Erase the stigma

Pulse Editor and Pulse Editor

Erasing the stigma is what members of the Student Wellness Network emphasized to a room full of students during a panel in the Union on Wednesday night.

The panel discussion, a part of the National Eating Disorders Awareness Week hosted by SWN at the University, was for students who had questions about their own struggles or interest in dealing with anxiety, eating disorders and mental health.

Caroline Keller, junior and president of the Student Wellness Network, was one of many people who shared her experiences struggling with anxiety and eating disorders.

“Can’t you tell I’m starting to become anxious?” Keller said.

Keller shared her story to help audience members feel comfortable to ask questions.

The SWN members answered questions and gave advice on issues they had in previous years concerning signs, how to help friends who may have an eating disorder and techniques to help anxiety struggles.

Keller said to portray the best healthy lifestyle choices in front of friends who may be showing sings of an eating disorder.

Stefani Hathaway, psychologist counselor at the Wellness Center, said one thing not to do is “hounding friends” about it.

“Let them know that they really are worried about them,” Hathaway said. “You try not to label them with a disorder; it needs to be a person’s choice to want help.”

Even though some people may be diagnosed with a mental health disorder, Hathaway said you could fix it.

“[People] can result in a period of time, and not necessarily your whole life [with treatment],” Hathaway said.

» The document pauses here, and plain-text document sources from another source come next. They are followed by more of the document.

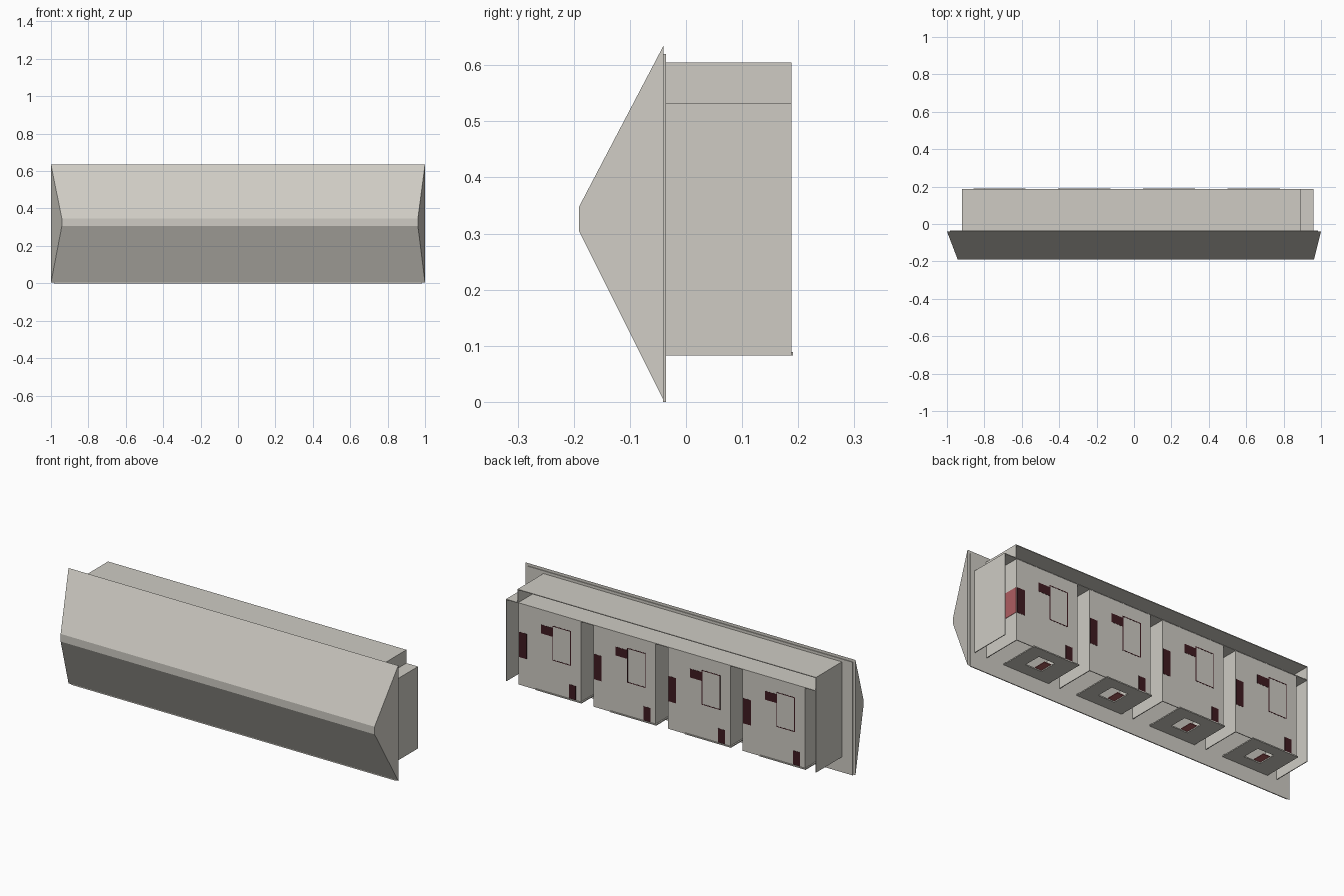
import bpy, bmesh

if "Cube" in bpy.data.objects:
    bpy.data.objects.remove(bpy.data.objects["Cube"])


def material(name, rgb):
    m = bpy.data.materials.new(name)
    m.diffuse_color = (*rgb, 1)
    m.use_nodes = True
    m.node_tree.nodes["Principled BSDF"].inputs["Base Color"].default_value = m.diffuse_color
    return m


GREY = material("warm_grey", (0.62, 0.60, 0.55))
DARK_RED = material("dark_red", (0.05, 0.011, 0.015))
RED = material("dusty_red", (0.42, 0.11, 0.12))


def finish(name, bm, mat):
    bmesh.ops.recalc_face_normals(bm, faces=bm.faces[:])
    me = bpy.data.meshes.new(name)
    bm.to_mesh(me)
    bm.free()
    me.materials.append(mat)
    ob = bpy.data.objects.new(name, me)
    bpy.context.collection.objects.link(ob)
    return ob


def box(name, x, y, z, mat=GREY):
    """Axis-aligned box from (min, max) pairs."""
    bm = bmesh.new()
    bmesh.ops.create_cube(bm, size=1)
    for v in bm.verts:
        v.co = [r[0] if c < 0 else r[1] for c, r in zip(v.co, (x, y, z))]
    return finish(name, bm, mat)


T = 0.004            # sheet thickness
BACK, FRONT = 0.188, -0.036
Z0, Z1, Z2 = 0.083, 0.532, 0.605

# Tapered front hood: large rectangle at the back, narrow strip at the front
bm = bmesh.new()
rings = []
for y, xl, xr, zl, zh in ((-0.04, -1, 1, 0.003, 0.635), (-0.191, -0.942, 0.962, 0.305, 0.347)):
    rings.append([bm.verts.new((x, y, z)) for x, z in ((xl, zl), (xr, zl), (xr, zh), (xl, zh))])
for i in range(4):
    j = (i + 1) % 4
    bm.faces.new((rings[0][i], rings[0][j], rings[1][j], rings[1][i]))
bm.faces.new(rings[0])
bm.faces.new(rings[1])
finish("front_hood", bm, GREY)
box("mounting_plate", (-0.985, 0.985), (-0.041, FRONT), (0, 0.62))

# Outer shell: roof, ends and the shelf above the compartments
box("roof", (-0.92, 0.89), (FRONT, BACK), (Z2 - T, Z2))
box("left_end", (-0.92, -0.92 + T), (FRONT, BACK), (Z0, Z2))
box("upper_right_end", (0.89 - T, 0.89), (FRONT, BACK), (Z1, Z2))
box("right_end", (0.96 - T, 0.96), (FRONT, BACK), (Z0, Z1))
box("shelf", (-0.92, 0.96), (FRONT, BACK), (Z1 - T, Z1))

# Four repeated compartments, each hung from its right edge x
for i in range(4):
    x = 0.885 - i * 0.453
    n = f"_{i + 1}"
    left = x - 0.378
    box("back_panel" + n, (left, x), (BACK - 0.006, BACK - 0.002), (Z0, Z1))
    for side, sx in (("right", x - T), ("left", left)):
        box(f"{side}_wall" + n, (sx, sx + T), (FRONT, BACK - 0.003), (Z0, Z1))

    # Painted patches and window outline on the back panel
    def plate(name, a, b, zl, zh):
        box(name + n, (x - b, x - a), (BACK - 0.002, BACK - 0.001), (zl, zh), DARK_RED)
    plate("edge_patch", 0.004, 0.05, 0.235, 0.373)
    plate("upper_patch", 0.135, 0.205, 0.40, 0.448)
    plate("lower_patch", 0.305, 0.347, 0.09, 0.167)
    plate("window_left", 0.205, 0.209, 0.27, 0.46)
    plate("window_right", 0.313, 0.317, 0.27, 0.46)
    plate("window_top", 0.205, 0.317, 0.456, 0.46)
    plate("window_bottom", 0.205, 0.317, 0.27, 0.274)

    # Floor plate with a square hole
    fl, fr = x - 0.385, x - 0.105
    hl, hr, hy0, hy1 = fl + 0.10, fl + 0.20, 0.03, 0.13
    fz = (Z0, Z0 + 0.006)
    box("floor_front" + n, (fl, fr), (FRONT, hy0), fz)
    box("floor_back" + n, (fl, fr), (hy1, 0.191), fz)
    box("floor_left" + n, (fl, hl), (hy0, hy1), fz)
    box("floor_right" + n, (hr, fr), (hy0, hy1), fz)
    box("hole_insert" + n, (hl, hl + 0.04), (hy0, hy1 - 0.03), (Z0 + 0.006, Z0 + 0.01), RED)

# Patch on the exposed side of the first compartment
box("side_patch", (0.885, 0.887), (0.09, BACK - 0.003), (0.235, 0.373), RED)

Over-simplification of these eating disorders in the media is one problem Keller said they might stem from.

“Social media and movies can portray people with a mental illness to the extreme — like depression is where we stay in our beds all day,” Keller said. “They make it seem like it’s completely obvious.”

Eating disorders correlate with mental health because it can lead to different thought and emotional patterns, Hathaway said.

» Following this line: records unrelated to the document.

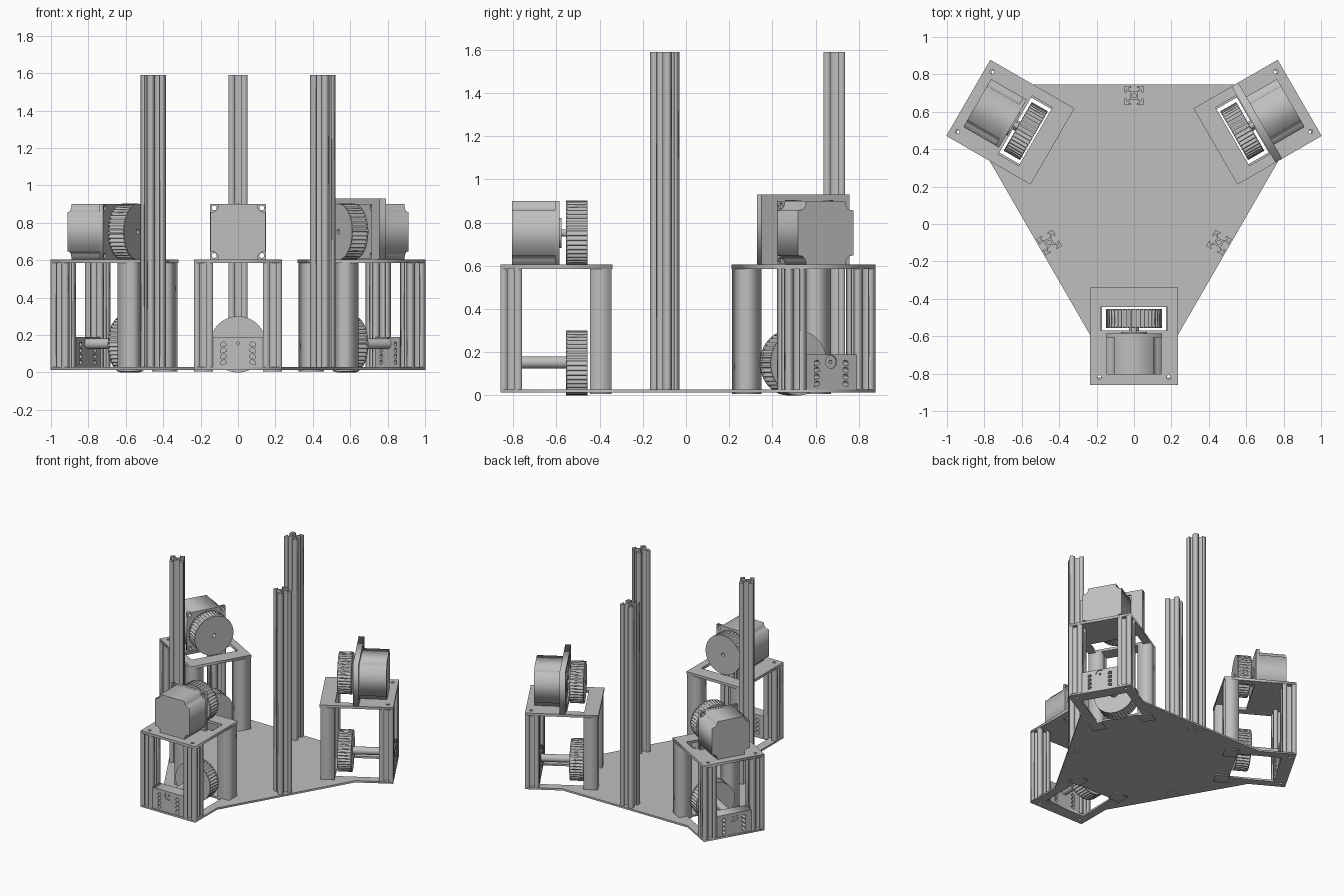
import bpy, bmesh, math
from mathutils import Matrix, Vector

cube = bpy.data.objects.get("Cube")
if cube:
    bpy.data.objects.remove(cube)

# Single bare-metal grey
grey = bpy.data.materials.new("plain grey")
grey.use_nodes = True
grey.diffuse_color = (0.52, 0.52, 0.52, 1)
grey.node_tree.nodes["Principled BSDF"].inputs["Base Color"].default_value = (0.52, 0.52, 0.52, 1)

CENTRE = Vector((0, 0.163, 0))
POSITIONS = ("front", "left", "right")


def turn(i):
    """Rotation of the i-th third about the rig's centre."""
    return (Matrix.Translation(CENTRE) @ Matrix.Rotation(i * math.tau / 3, 4, 'Z')
            @ Matrix.Translation(-CENTRE))


def rect(x0, y0, x1, y1):
    return [(x0, y0), (x1, y0), (x1, y1), (x0, y1)]


def circle(x, y, r, n=32):
    return [(x + r * math.cos(math.tau * k / n), y + r * math.sin(math.tau * k / n))
            for k in range(n)]


def quarter_turns(points):
    """Repeat a side of a profile around all four sides, clockwise."""
    out = []
    for _ in range(4):
        out += points
        points = [(y, -x) for x, y in points]
    return out


def prism(loops, a, b, axis='Z'):
    """Mesh of a filled profile with holes, extruded from a to b along an axis."""
    curve = bpy.data.curves.new("profile", 'CURVE')
    curve.dimensions = '2D'
    curve.fill_mode = 'BOTH'
    curve.extrude = (b - a) / 2
    for loop in loops:
        spline = curve.splines.new('POLY')
        spline.points.add(len(loop) - 1)
        for p, (x, y) in zip(spline.points, loop):
            p.co = (x, y, 0, 1)
        spline.use_cyclic_u = True
    holder = bpy.data.objects.new("profile", curve)
    bpy.context.collection.objects.link(holder)
    deps = bpy.context.evaluated_depsgraph_get()
    mesh = bpy.data.meshes.new_from_object(holder.evaluated_get(deps))
    bpy.data.objects.remove(holder)
    bpy.data.curves.remove(curve)
    bm = bmesh.new()
    bm.from_mesh(mesh)
    bmesh.ops.remove_doubles(bm, verts=bm.verts, dist=1e-5)
    bmesh.ops.recalc_face_normals(bm, faces=bm.faces)
    bm.to_mesh(mesh)
    bm.free()
    move = Matrix.Translation((0, 0, (a + b) / 2))
    if axis == 'Y':
        move = Matrix.Translation((0, (a + b) / 2, 0)) @ Matrix.Rotation(math.pi / 2, 4, 'X')
    mesh.transform(move)
    mesh.materials.clear()
    mesh.materials.append(grey)
    return mesh


def place(name, mesh, matrix=Matrix(), smooth=False):
    obj = bpy.data.objects.new(name, mesh)
    bpy.context.collection.objects.link(obj)
    obj.matrix_world = matrix
    if smooth:
        bpy.ops.object.select_all(action='DESELECT')
        obj.select_set(True)
        bpy.context.view_layer.objects.active = obj
        bpy.ops.object.shade_smooth_by_angle(angle=math.radians(25))
    return obj


def per_module(name, mesh, offsets=((0, 0, 0),), smooth=False):
    """Put a part in all three modules, at each offset within the module."""
    for i, pos in enumerate(POSITIONS):
        for k, off in enumerate(offsets):
            suffix = f"_{k + 1}" if len(offsets) > 1 else ""
            place(f"{pos}_{name}{suffix}", mesh, turn(i) @ Matrix.Translation(off), smooth)


# Slotted rail cross-section
half_slot = [(-0.05, 0.05), (-0.017, 0.05), (-0.017, 0.041), (-0.029, 0.041),
             (-0.029, 0.035), (-0.016, 0.021)]
side = half_slot + [(-x, y) for x, y in half_slot[:0:-1]]
rail = [quarter_turns(side), circle(0, 0, 0.012, 12)]

# Base plate with a window under each module
arm = [(-0.235, -0.86), (0.235, -0.86), (0.235, -0.593)]
arm = [(-0.235, -0.593)] + arm
outline, windows = [], []
for i in range(3):
    def spin(loop):
        return [tuple((turn(i) @ Vector((x, y, 0)))[:2]) for x, y in loop]
    outline += spin(arm)
    windows.append(spin(rect(-0.17, -0.765, 0.17, -0.445)))
    windows += [spin(circle(s * 0.185, -0.82, 0.012, 12)) for s in (-1, 1)]
place("base_plate", prism([outline] + windows, 0.014, 0.028))

# Tall rails between the modules
column = prism(rail, 0.013, 1.59)
for i, pos in enumerate(("back", "right", "left")):
    place(f"{pos}_tall_rail", column, turn(i) @ Matrix.Translation((0, 0.687, 0)))

# Module frame: outer rails, inner legs, top plate
per_module("outer_rail", prism(rail, 0.027, 0.586),
           [(s * 0.185, -0.81, 0) for s in (-1, 1)])
per_module("inner_leg", prism([rect(-0.05, -0.05, 0.05, 0.05)], 0.006, 0.586),
           [(s * 0.185, -0.395, 0) for s in (-1, 1)])
top_holes = [circle(s * 0.185, -0.82, 0.012, 12) for s in (-1, 1)]
per_module("top_plate", prism([rect(-0.235, -0.86, 0.235, -0.34),
                               rect(-0.18, -0.57, 0.18, -0.445)] + top_holes, 0.585, 0.605))

# Lower front panel with bearing hole and slots
slots = []
for s in (-1, 1):
    for k in range(4):
        z = 0.05 + k * 0.032
        slots.append([(s * 0.06, z), (s * 0.09, z - 0.01), (s * 0.09, z + 0.012), (s * 0.07, z + 0.018)])
per_module("bearing_panel", prism([rect(-0.137, 0.027, 0.137, 0.19),
                                   circle(0, 0.155, 0.03)] + slots, -0.855, -0.765, 'Y'))
per_module("bearing", prism([circle(0, 0.155, 0.03), circle(0, 0.155, 0.008, 12)],
                            -0.848, -0.77, 'Y'), smooth=True)

# Toothed pulleys, one above and one below
TEETH = 40
teeth = []
for k in range(TEETH):
    for part, r in ((0, 0.138), (0.4, 0.138), (0.5, 0.15), (0.9, 0.15)):
        a = math.tau * (k + part) / TEETH
        teeth.append((r * math.cos(a), r * math.sin(a)))
bore = circle(0, 0, 0.014, 16)
heights = [(0, 0, 0.15), (0, 0, 0.752)]
per_module("pulley", prism([teeth, bore], -0.551, -0.459, 'Y'), heights)
rim = prism([circle(0, 0, 0.15, 64), bore], -0.002, 0.002, 'Y')
per_module("pulley_rim", rim, [(0, y, h[2]) for h in heights for y in (-0.553, -0.457)], True)

# Shafts
per_module("lower_shaft", prism([circle(0, 0.153, 0.028)], -0.77, -0.55, 'Y'), smooth=True)
per_module("motor_shaft", prism([circle(0, 0.752, 0.017)], -0.6, -0.55, 'Y'), smooth=True)

# Motor: notched body, drilled flange, round boss
corner = [(-0.104, 0.148), (0.104, 0.148), (0.108, 0.124), (0.124, 0.108)]
body = [(x, y + 0.752) for x, y in quarter_turns(corner)]
per_module("motor_body", prism([body], -0.805, -0.605, 'Y'))
holes = [circle(sx * 0.127, 0.752 + sz * 0.127, 0.013, 16) for sx in (-1, 1) for sz in (-1, 1)]
per_module("motor_flange", prism([rect(-0.149, 0.605, 0.149, 0.901)] + holes, -0.607, -0.585, 'Y'))
per_module("motor_boss", prism([circle(0, 0.752, 0.07)], -0.587, -0.577, 'Y'), smooth=True)

# Extra mounting frame around one motor
place("motor_mount_frame", prism([rect(-0.235, 0.605, 0.235, 0.93),
                                  rect(-0.15, 0.612, 0.15, 0.902)], -0.616, -0.575, 'Y'), turn(1))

“It can lead to multiple mental issues such as perfectionist, controlling, being out of control and relation elements,” Hathaway said. “It varies but can result in a lot.”

Keller said one way to turn this around is to recognize it is portrayed in a negative light and not something to strive to become.

“To a certain extent, we all experience anxiety,” Keller said. “It just happens to some more often.”

The panel members shared some techniques to the audience to help cope, whether they are going through a mental health disorder or they have a friend who is.

“Yoga and meditation can be a stress reliever,” said Megan Small, junior psychology major on the panel.

Seeing her parents upset was something Small said was one of the most difficult things to deal with.

“Seeing a therapist was an important thing for me,” Small said. “I think it is important for students with or without {a mental health disorder] to talk to someone.”